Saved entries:
● ● ●

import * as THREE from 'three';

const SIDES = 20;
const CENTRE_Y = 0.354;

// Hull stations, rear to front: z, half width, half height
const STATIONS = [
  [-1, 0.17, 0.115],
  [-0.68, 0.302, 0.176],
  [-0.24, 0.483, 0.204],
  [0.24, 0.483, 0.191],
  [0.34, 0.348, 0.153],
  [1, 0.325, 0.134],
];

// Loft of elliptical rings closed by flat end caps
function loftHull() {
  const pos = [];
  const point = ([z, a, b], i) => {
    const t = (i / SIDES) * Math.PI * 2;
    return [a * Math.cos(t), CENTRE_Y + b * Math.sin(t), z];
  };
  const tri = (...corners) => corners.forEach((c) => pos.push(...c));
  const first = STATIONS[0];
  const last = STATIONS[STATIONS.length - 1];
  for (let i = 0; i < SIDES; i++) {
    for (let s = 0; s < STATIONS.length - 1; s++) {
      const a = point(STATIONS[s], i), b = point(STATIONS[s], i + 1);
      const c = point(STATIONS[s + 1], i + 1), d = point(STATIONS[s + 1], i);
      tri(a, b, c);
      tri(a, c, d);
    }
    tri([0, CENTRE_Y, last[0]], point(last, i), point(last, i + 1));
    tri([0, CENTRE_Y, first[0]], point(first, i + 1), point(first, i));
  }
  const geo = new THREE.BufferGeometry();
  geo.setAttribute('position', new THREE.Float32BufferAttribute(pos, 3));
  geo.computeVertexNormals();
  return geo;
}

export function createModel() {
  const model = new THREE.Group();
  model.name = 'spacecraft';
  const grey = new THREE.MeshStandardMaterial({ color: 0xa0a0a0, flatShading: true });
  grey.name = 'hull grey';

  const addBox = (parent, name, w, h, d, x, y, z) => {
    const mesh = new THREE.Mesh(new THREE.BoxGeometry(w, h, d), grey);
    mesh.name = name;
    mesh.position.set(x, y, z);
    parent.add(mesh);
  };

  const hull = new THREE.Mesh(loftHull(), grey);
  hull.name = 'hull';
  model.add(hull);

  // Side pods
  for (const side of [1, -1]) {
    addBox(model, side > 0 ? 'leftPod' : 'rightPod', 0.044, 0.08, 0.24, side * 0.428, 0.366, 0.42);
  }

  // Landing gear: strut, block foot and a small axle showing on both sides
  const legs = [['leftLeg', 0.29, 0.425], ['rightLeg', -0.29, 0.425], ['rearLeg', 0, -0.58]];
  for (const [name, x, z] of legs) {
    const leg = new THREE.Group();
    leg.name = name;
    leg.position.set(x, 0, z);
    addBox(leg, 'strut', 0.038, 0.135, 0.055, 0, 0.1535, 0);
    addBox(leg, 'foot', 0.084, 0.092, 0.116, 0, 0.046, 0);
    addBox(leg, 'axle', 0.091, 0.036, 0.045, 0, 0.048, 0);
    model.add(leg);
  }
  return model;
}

● ● ●

* [WHAT IS REQUIRED]: Restate the data in full so that no line differs from the original.

* [PROBLEM SOLUTION]:
import * as THREE from 'three';

const SIDES = 20;
const CENTRE_Y = 0.354;

// Hull stations, rear to front: z, half width, half height
const STATIONS = [
  [-1, 0.17, 0.115],
  [-0.68, 0.302, 0.176],
  [-0.24, 0.483, 0.204],
  [0.24, 0.483, 0.191],
  [0.34, 0.348, 0.153],
  [1, 0.325, 0.134],
];

// Loft of elliptical rings closed by flat end caps
function loftHull() {
  const pos = [];
  const point = ([z, a, b], i) => {
    const t = (i / SIDES) * Math.PI * 2;
    return [a * Math.cos(t), CENTRE_Y + b * Math.sin(t), z];
  };
  const tri = (...corners) => corners.forEach((c) => pos.push(...c));
  const first = STATIONS[0];
  const last = STATIONS[STATIONS.length - 1];
  for (let i = 0; i < SIDES; i++) {
    for (let s = 0; s < STATIONS.length - 1; s++) {
      const a = point(STATIONS[s], i), b = point(STATIONS[s], i + 1);
      const c = point(STATIONS[s + 1], i + 1), d = point(STATIONS[s + 1], i);
      tri(a, b, c);
      tri(a, c, d);
    }
    tri([0, CENTRE_Y, last[0]], point(last, i), point(last, i + 1));
    tri([0, CENTRE_Y, first[0]], point(first, i + 1), point(first, i));
  }
  const geo = new THREE.BufferGeometry();
  geo.setAttribute('position', new THREE.Float32BufferAttribute(pos, 3));
  geo.computeVertexNormals();
  return geo;
}

export function createModel() {
  const model = new THREE.Group();
  model.name = 'spacecraft';
  const grey = new THREE.MeshStandardMaterial({ color: 0xa0a0a0, flatShading: true });
  grey.name = 'hull grey';

  const addBox = (parent, name, w, h, d, x, y, z) => {
    const mesh = new THREE.Mesh(new THREE.BoxGeometry(w, h, d), grey);
    mesh.name = name;
    mesh.position.set(x, y, z);
    parent.add(mesh);
  };

  const hull = new THREE.Mesh(loftHull(), grey);
  hull.name = 'hull';
  model.add(hull);

  // Side pods
  for (const side of [1, -1]) {
    addBox(model, side > 0 ? 'leftPod' : 'rightPod', 0.044, 0.08, 0.24, side * 0.428, 0.366, 0.42);
  }

  // Landing gear: strut, block foot and a small axle showing on both sides
  const legs = [['leftLeg', 0.29, 0.425], ['rightLeg', -0.29, 0.425], ['rearLeg', 0, -0.58]];
  for (const [name, x, z] of legs) {
    const leg = new THREE.Group();
    leg.name = name;
    leg.position.set(x, 0, z);
    addBox(leg, 'strut', 0.038, 0.135, 0.055, 0, 0.1535, 0);
    addBox(leg, 'foot', 0.084, 0.092, 0.116, 0, 0.046, 0);
    addBox(leg, 'axle', 0.091, 0.036, 0.045, 0, 0.048, 0);
    model.add(leg);
  }
  return model;
}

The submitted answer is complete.